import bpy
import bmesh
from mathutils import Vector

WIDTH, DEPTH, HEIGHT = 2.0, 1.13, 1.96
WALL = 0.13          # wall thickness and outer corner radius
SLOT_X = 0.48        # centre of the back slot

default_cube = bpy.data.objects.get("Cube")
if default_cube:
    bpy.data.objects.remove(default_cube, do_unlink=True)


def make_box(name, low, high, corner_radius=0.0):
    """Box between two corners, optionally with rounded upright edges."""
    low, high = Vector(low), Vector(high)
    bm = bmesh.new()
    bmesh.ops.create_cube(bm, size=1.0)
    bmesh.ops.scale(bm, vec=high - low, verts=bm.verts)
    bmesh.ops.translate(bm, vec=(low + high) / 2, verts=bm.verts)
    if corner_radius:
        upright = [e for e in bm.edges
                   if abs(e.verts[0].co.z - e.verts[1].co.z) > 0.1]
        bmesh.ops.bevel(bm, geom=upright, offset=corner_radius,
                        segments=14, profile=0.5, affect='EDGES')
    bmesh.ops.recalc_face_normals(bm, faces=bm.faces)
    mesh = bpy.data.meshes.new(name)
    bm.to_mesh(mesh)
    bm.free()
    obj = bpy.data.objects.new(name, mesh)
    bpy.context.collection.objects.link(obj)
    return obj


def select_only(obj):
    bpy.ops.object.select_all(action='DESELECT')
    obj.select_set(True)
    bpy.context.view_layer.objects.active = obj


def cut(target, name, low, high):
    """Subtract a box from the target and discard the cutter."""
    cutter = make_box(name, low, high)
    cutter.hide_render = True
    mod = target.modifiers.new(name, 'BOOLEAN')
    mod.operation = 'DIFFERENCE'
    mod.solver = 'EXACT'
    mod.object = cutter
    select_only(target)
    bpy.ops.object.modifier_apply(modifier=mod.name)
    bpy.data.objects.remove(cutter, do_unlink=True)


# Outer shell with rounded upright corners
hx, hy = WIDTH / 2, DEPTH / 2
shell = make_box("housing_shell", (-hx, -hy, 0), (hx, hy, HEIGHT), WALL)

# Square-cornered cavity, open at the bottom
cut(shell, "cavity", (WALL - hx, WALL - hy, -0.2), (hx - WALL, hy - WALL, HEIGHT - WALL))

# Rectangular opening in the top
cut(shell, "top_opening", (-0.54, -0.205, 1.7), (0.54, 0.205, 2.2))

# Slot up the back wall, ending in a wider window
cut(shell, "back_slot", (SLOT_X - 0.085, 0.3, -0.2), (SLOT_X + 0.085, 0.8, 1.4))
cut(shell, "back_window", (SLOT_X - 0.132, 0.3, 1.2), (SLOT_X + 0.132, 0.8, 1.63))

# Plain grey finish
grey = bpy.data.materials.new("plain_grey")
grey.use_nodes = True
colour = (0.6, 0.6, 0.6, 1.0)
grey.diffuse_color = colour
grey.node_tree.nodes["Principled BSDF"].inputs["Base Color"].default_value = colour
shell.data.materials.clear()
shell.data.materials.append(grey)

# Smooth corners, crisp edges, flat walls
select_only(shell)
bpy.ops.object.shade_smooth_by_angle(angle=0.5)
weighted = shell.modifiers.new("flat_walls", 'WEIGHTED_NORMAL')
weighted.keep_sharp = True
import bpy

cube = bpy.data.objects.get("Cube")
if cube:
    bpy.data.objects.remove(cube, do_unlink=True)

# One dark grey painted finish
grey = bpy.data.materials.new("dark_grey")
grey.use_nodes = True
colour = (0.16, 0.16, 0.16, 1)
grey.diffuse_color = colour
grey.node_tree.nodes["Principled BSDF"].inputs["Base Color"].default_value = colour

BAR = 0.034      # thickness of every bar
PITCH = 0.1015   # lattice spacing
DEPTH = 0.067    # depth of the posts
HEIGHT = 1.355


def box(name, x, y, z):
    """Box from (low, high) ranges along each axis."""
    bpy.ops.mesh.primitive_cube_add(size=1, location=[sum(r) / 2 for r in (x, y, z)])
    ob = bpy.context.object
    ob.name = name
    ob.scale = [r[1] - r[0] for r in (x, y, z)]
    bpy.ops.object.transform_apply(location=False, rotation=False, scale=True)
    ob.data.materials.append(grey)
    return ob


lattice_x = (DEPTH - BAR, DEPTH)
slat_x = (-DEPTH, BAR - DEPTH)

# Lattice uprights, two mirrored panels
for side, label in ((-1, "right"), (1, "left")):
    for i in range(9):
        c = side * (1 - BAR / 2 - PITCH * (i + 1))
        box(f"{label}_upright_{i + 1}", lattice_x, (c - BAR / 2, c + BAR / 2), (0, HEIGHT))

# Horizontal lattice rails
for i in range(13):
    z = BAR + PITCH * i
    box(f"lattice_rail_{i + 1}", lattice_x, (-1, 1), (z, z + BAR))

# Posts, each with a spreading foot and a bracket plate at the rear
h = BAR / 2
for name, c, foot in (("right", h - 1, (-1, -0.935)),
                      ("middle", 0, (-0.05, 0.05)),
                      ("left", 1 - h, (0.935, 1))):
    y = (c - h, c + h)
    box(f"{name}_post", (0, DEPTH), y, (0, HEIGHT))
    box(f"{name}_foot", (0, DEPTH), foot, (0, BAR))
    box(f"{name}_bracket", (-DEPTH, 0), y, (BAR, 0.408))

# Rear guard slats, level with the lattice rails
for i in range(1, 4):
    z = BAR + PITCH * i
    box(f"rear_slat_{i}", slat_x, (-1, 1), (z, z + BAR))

------------

Every entry above must be reproduced word for word.

**Reply**
import bpy
import bmesh
from mathutils import Vector

WIDTH, DEPTH, HEIGHT = 2.0, 1.13, 1.96
WALL = 0.13          # wall thickness and outer corner radius
SLOT_X = 0.48        # centre of the back slot

default_cube = bpy.data.objects.get("Cube")
if default_cube:
    bpy.data.objects.remove(default_cube, do_unlink=True)


def make_box(name, low, high, corner_radius=0.0):
    """Box between two corners, optionally with rounded upright edges."""
    low, high = Vector(low), Vector(high)
    bm = bmesh.new()
    bmesh.ops.create_cube(bm, size=1.0)
    bmesh.ops.scale(bm, vec=high - low, verts=bm.verts)
    bmesh.ops.translate(bm, vec=(low + high) / 2, verts=bm.verts)
    if corner_radius:
        upright = [e for e in bm.edges
                   if abs(e.verts[0].co.z - e.verts[1].co.z) > 0.1]
        bmesh.ops.bevel(bm, geom=upright, offset=corner_radius,
                        segments=14, profile=0.5, affect='EDGES')
    bmesh.ops.recalc_face_normals(bm, faces=bm.faces)
    mesh = bpy.data.meshes.new(name)
    bm.to_mesh(mesh)
    bm.free()
    obj = bpy.data.objects.new(name, mesh)
    bpy.context.collection.objects.link(obj)
    return obj


def select_only(obj):
    bpy.ops.object.select_all(action='DESELECT')
    obj.select_set(True)
    bpy.context.view_layer.objects.active = obj


def cut(target, name, low, high):
    """Subtract a box from the target and discard the cutter."""
    cutter = make_box(name, low, high)
    cutter.hide_render = True
    mod = target.modifiers.new(name, 'BOOLEAN')
    mod.operation = 'DIFFERENCE'
    mod.solver = 'EXACT'
    mod.object = cutter
    select_only(target)
    bpy.ops.object.modifier_apply(modifier=mod.name)
    bpy.data.objects.remove(cutter, do_unlink=True)


# Outer shell with rounded upright corners
hx, hy = WIDTH / 2, DEPTH / 2
shell = make_box("housing_shell", (-hx, -hy, 0), (hx, hy, HEIGHT), WALL)

# Square-cornered cavity, open at the bottom
cut(shell, "cavity", (WALL - hx, WALL - hy, -0.2), (hx - WALL, hy - WALL, HEIGHT - WALL))

# Rectangular opening in the top
cut(shell, "top_opening", (-0.54, -0.205, 1.7), (0.54, 0.205, 2.2))

# Slot up the back wall, ending in a wider window
cut(shell, "back_slot", (SLOT_X - 0.085, 0.3, -0.2), (SLOT_X + 0.085, 0.8, 1.4))
cut(shell, "back_window", (SLOT_X - 0.132, 0.3, 1.2), (SLOT_X + 0.132, 0.8, 1.63))

# Plain grey finish
grey = bpy.data.materials.new("plain_grey")
grey.use_nodes = True
colour = (0.6, 0.6, 0.6, 1.0)
grey.diffuse_color = colour
grey.node_tree.nodes["Principled BSDF"].inputs["Base Color"].default_value = colour
shell.data.materials.clear()
shell.data.materials.append(grey)

# Smooth corners, crisp edges, flat walls
select_only(shell)
bpy.ops.object.shade_smooth_by_angle(angle=0.5)
weighted = shell.modifiers.new("flat_walls", 'WEIGHTED_NORMAL')
weighted.keep_sharp = True
import bpy

cube = bpy.data.objects.get("Cube")
if cube:
    bpy.data.objects.remove(cube, do_unlink=True)

# One dark grey painted finish
grey = bpy.data.materials.new("dark_grey")
grey.use_nodes = True
colour = (0.16, 0.16, 0.16, 1)
grey.diffuse_color = colour
grey.node_tree.nodes["Principled BSDF"].inputs["Base Color"].default_value = colour

BAR = 0.034      # thickness of every bar
PITCH = 0.1015   # lattice spacing
DEPTH = 0.067    # depth of the posts
HEIGHT = 1.355


def box(name, x, y, z):
    """Box from (low, high) ranges along each axis."""
    bpy.ops.mesh.primitive_cube_add(size=1, location=[sum(r) / 2 for r in (x, y, z)])
    ob = bpy.context.object
    ob.name = name
    ob.scale = [r[1] - r[0] for r in (x, y, z)]
    bpy.ops.object.transform_apply(location=False, rotation=False, scale=True)
    ob.data.materials.append(grey)
    return ob


lattice_x = (DEPTH - BAR, DEPTH)
slat_x = (-DEPTH, BAR - DEPTH)

# Lattice uprights, two mirrored panels
for side, label in ((-1, "right"), (1, "left")):
    for i in range(9):
        c = side * (1 - BAR / 2 - PITCH * (i + 1))
        box(f"{label}_upright_{i + 1}", lattice_x, (c - BAR / 2, c + BAR / 2), (0, HEIGHT))

# Horizontal lattice rails
for i in range(13):
    z = BAR + PITCH * i
    box(f"lattice_rail_{i + 1}", lattice_x, (-1, 1), (z, z + BAR))

# Posts, each with a spreading foot and a bracket plate at the rear
h = BAR / 2
for name, c, foot in (("right", h - 1, (-1, -0.935)),
                      ("middle", 0, (-0.05, 0.05)),
                      ("left", 1 - h, (0.935, 1))):
    y = (c - h, c + h)
    box(f"{name}_post", (0, DEPTH), y, (0, HEIGHT))
    box(f"{name}_foot", (0, DEPTH), foot, (0, BAR))
    box(f"{name}_bracket", (-DEPTH, 0), y, (BAR, 0.408))

# Rear guard slats, level with the lattice rails
for i in range(1, 4):
    z = BAR + PITCH * i
    box(f"rear_slat_{i}", slat_x, (-1, 1), (z, z + BAR))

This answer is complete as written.